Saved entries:
-- -- --

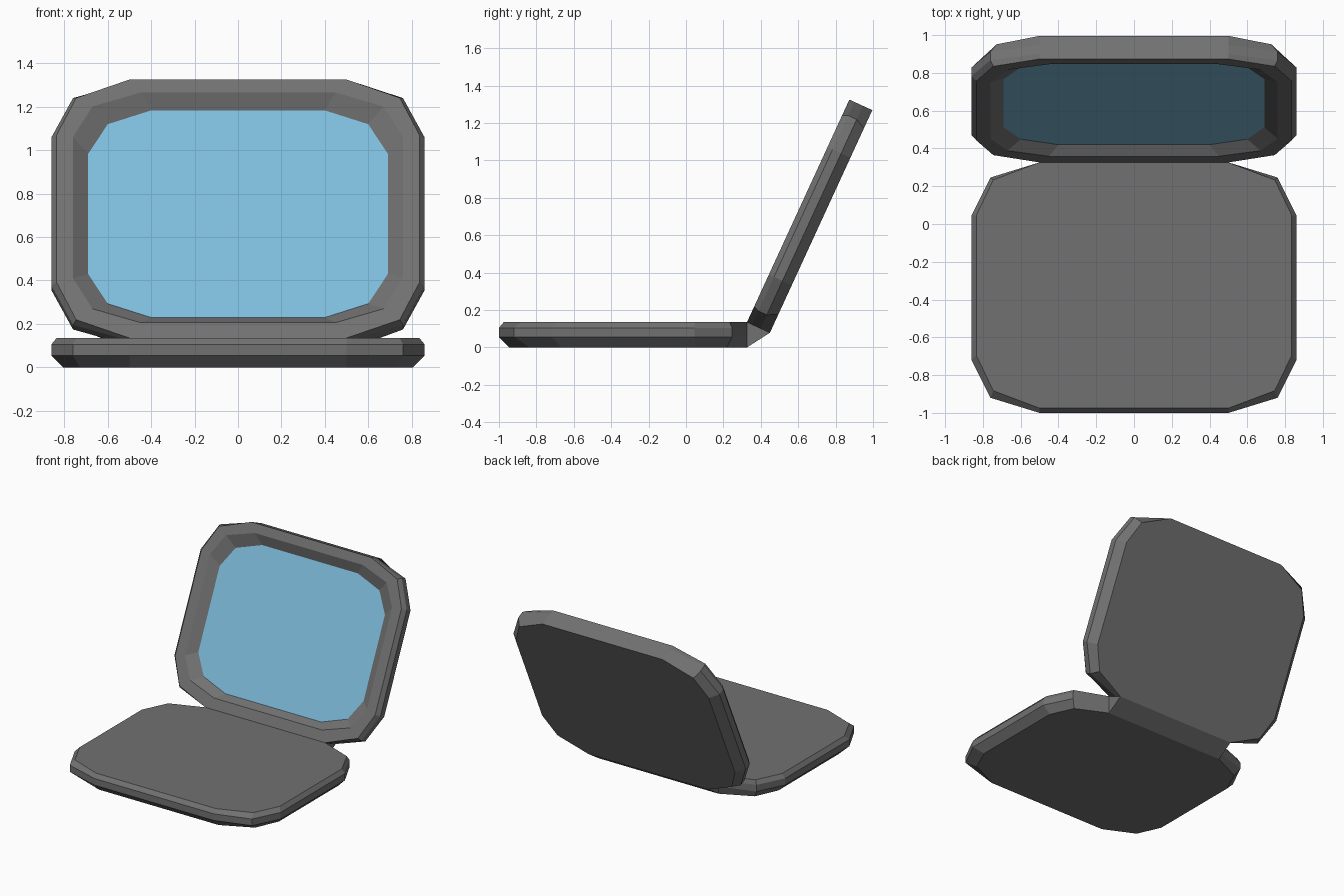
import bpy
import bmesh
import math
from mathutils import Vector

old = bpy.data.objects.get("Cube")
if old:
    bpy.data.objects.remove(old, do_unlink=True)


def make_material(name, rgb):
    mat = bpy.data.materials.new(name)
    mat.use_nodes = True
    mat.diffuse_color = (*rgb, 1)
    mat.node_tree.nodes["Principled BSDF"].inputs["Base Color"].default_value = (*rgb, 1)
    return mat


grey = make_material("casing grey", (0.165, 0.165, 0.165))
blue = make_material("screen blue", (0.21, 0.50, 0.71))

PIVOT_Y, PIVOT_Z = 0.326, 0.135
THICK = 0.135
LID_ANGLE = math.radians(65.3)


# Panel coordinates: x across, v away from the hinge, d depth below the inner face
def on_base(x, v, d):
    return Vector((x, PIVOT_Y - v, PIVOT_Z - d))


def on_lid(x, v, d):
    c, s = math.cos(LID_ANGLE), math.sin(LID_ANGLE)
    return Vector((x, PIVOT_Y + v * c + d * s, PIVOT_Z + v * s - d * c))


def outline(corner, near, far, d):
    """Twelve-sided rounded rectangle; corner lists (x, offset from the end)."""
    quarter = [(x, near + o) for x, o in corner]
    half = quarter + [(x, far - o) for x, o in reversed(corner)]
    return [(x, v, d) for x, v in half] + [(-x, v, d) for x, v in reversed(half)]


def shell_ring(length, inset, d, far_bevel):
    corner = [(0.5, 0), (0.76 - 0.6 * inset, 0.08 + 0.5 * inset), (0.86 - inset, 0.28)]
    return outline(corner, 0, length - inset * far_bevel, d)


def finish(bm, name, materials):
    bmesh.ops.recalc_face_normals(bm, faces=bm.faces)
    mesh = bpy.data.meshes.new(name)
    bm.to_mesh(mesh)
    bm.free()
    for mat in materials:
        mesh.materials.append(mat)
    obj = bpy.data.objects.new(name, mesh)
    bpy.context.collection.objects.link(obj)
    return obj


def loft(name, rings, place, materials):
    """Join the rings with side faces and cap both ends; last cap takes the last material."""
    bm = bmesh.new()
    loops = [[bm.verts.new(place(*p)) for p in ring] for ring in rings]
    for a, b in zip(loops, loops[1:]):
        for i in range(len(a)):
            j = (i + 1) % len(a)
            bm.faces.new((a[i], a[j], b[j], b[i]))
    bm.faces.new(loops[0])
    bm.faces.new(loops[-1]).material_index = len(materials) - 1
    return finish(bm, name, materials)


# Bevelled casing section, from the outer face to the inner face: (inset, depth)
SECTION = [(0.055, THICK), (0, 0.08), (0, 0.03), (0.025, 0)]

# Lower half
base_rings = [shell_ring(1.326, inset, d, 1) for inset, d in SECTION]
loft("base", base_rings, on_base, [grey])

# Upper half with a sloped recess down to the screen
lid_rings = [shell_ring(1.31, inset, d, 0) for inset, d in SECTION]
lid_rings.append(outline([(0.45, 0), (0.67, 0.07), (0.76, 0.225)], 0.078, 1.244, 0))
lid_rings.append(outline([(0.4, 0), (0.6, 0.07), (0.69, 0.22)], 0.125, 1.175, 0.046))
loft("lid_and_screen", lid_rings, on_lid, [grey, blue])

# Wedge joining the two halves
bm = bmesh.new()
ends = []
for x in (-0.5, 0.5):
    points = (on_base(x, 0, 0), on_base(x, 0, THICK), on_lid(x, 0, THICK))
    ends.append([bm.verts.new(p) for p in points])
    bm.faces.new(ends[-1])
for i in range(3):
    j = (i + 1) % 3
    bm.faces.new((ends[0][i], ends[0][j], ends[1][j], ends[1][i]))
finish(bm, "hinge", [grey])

-- -- --

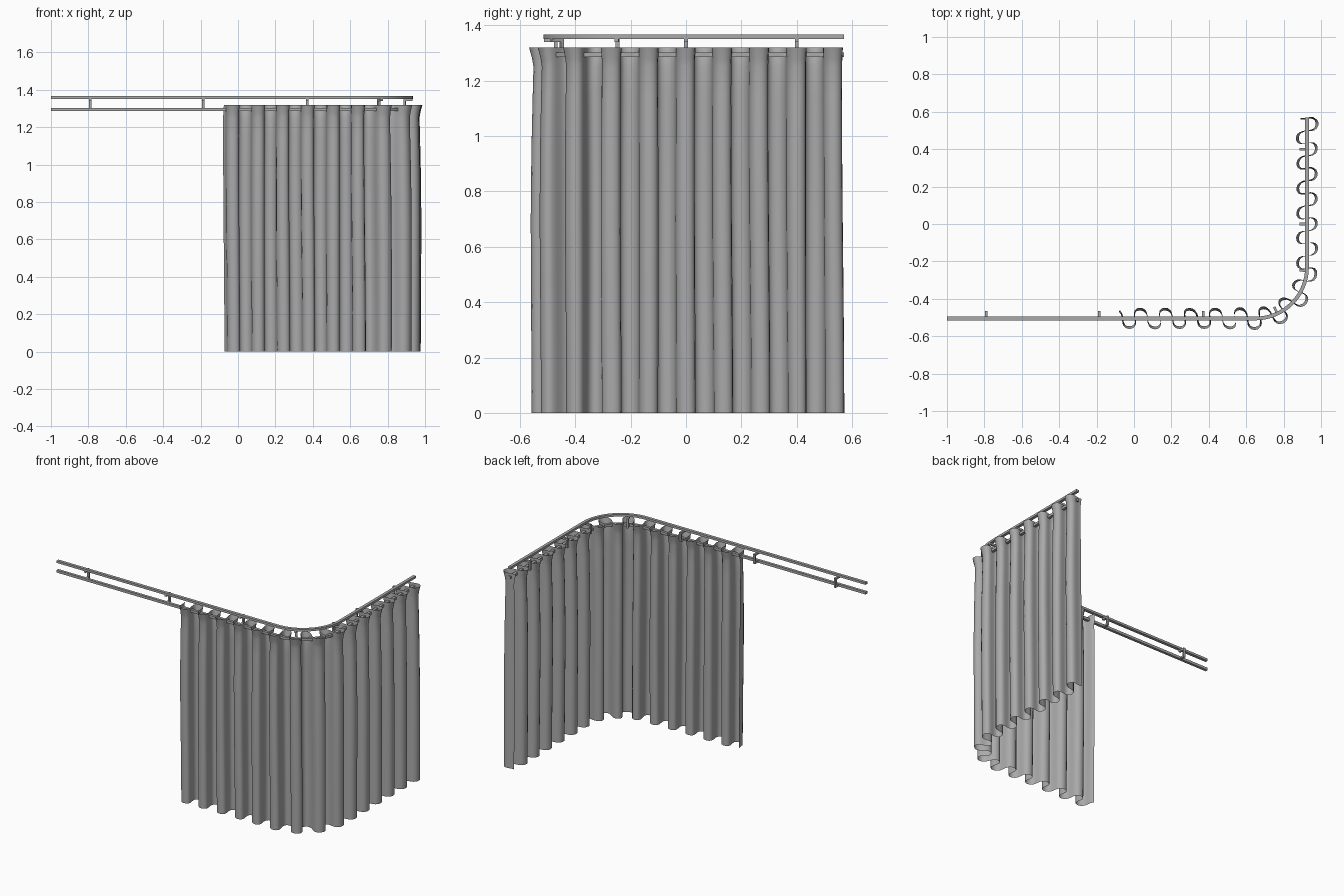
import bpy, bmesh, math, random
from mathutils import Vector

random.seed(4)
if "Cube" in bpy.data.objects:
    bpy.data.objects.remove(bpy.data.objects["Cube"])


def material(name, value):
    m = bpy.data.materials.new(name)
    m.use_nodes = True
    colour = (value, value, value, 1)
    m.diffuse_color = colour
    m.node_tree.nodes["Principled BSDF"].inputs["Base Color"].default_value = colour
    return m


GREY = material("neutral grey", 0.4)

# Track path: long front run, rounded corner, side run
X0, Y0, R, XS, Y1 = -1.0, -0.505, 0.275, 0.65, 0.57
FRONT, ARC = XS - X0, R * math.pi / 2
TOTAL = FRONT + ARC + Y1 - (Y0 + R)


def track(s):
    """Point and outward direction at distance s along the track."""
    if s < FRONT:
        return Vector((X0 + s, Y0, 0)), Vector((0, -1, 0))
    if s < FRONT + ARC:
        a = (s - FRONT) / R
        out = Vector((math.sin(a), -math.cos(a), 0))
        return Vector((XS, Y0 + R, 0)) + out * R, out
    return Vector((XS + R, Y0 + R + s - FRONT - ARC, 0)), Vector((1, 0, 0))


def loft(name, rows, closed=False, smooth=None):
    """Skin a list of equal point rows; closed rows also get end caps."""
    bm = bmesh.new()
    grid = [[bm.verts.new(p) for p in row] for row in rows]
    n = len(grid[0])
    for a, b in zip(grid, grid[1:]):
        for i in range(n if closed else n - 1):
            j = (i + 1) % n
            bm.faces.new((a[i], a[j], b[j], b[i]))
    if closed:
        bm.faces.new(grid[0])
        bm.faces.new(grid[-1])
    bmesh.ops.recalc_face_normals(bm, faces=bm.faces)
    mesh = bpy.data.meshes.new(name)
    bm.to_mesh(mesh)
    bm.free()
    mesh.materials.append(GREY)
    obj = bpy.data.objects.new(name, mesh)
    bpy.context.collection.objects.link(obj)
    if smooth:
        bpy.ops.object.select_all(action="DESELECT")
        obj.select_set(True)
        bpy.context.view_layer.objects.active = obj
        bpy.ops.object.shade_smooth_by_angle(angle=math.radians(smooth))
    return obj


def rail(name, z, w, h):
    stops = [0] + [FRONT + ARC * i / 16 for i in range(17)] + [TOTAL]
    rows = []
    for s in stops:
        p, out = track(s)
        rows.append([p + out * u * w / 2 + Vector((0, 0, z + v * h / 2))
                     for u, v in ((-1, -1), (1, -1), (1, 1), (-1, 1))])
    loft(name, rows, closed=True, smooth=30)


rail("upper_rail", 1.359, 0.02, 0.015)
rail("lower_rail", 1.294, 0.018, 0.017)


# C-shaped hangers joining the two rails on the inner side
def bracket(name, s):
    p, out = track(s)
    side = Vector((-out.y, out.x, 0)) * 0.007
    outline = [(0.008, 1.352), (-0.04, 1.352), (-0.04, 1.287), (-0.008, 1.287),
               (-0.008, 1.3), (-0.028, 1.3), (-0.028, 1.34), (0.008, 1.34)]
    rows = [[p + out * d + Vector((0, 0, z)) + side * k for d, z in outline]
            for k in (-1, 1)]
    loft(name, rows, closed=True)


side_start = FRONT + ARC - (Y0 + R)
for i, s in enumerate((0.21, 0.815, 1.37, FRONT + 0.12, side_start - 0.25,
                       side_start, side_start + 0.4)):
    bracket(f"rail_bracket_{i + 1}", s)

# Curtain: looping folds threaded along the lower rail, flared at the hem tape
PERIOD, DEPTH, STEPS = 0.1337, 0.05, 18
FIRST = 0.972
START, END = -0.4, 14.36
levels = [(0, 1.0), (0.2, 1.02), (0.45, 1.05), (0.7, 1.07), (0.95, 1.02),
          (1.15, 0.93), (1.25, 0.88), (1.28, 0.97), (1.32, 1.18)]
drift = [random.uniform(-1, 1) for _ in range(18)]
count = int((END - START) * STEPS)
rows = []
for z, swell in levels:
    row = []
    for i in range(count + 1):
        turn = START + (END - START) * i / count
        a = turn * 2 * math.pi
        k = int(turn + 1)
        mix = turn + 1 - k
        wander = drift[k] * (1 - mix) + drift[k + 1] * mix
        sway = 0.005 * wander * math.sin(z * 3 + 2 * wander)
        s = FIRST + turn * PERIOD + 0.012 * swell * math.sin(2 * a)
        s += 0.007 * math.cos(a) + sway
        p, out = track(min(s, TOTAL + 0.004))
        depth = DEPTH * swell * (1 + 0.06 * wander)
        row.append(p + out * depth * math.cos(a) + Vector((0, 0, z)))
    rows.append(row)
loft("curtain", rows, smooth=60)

-- -- --

Return word for word the lines above from the line with "import bmesh" to the line with "corner = [(0.5, 0), (0.76", including both and leaving out all others.

import bmesh
import math
from mathutils import Vector

old = bpy.data.objects.get("Cube")
if old:
    bpy.data.objects.remove(old, do_unlink=True)


def make_material(name, rgb):
    mat = bpy.data.materials.new(name)
    mat.use_nodes = True
    mat.diffuse_color = (*rgb, 1)
    mat.node_tree.nodes["Principled BSDF"].inputs["Base Color"].default_value = (*rgb, 1)
    return mat


grey = make_material("casing grey", (0.165, 0.165, 0.165))
blue = make_material("screen blue", (0.21, 0.50, 0.71))

PIVOT_Y, PIVOT_Z = 0.326, 0.135
THICK = 0.135
LID_ANGLE = math.radians(65.3)


# Panel coordinates: x across, v away from the hinge, d depth below the inner face
def on_base(x, v, d):
    return Vector((x, PIVOT_Y - v, PIVOT_Z - d))


def on_lid(x, v, d):
    c, s = math.cos(LID_ANGLE), math.sin(LID_ANGLE)
    return Vector((x, PIVOT_Y + v * c + d * s, PIVOT_Z + v * s - d * c))


def outline(corner, near, far, d):
    """Twelve-sided rounded rectangle; corner lists (x, offset from the end)."""
    quarter = [(x, near + o) for x, o in corner]
    half = quarter + [(x, far - o) for x, o in reversed(corner)]
    return [(x, v, d) for x, v in half] + [(-x, v, d) for x, v in reversed(half)]


def shell_ring(length, inset, d, far_bevel):
    corner = [(0.5, 0), (0.76 - 0.6 * inset, 0.08 + 0.5 * inset), (0.86 - inset, 0.28)]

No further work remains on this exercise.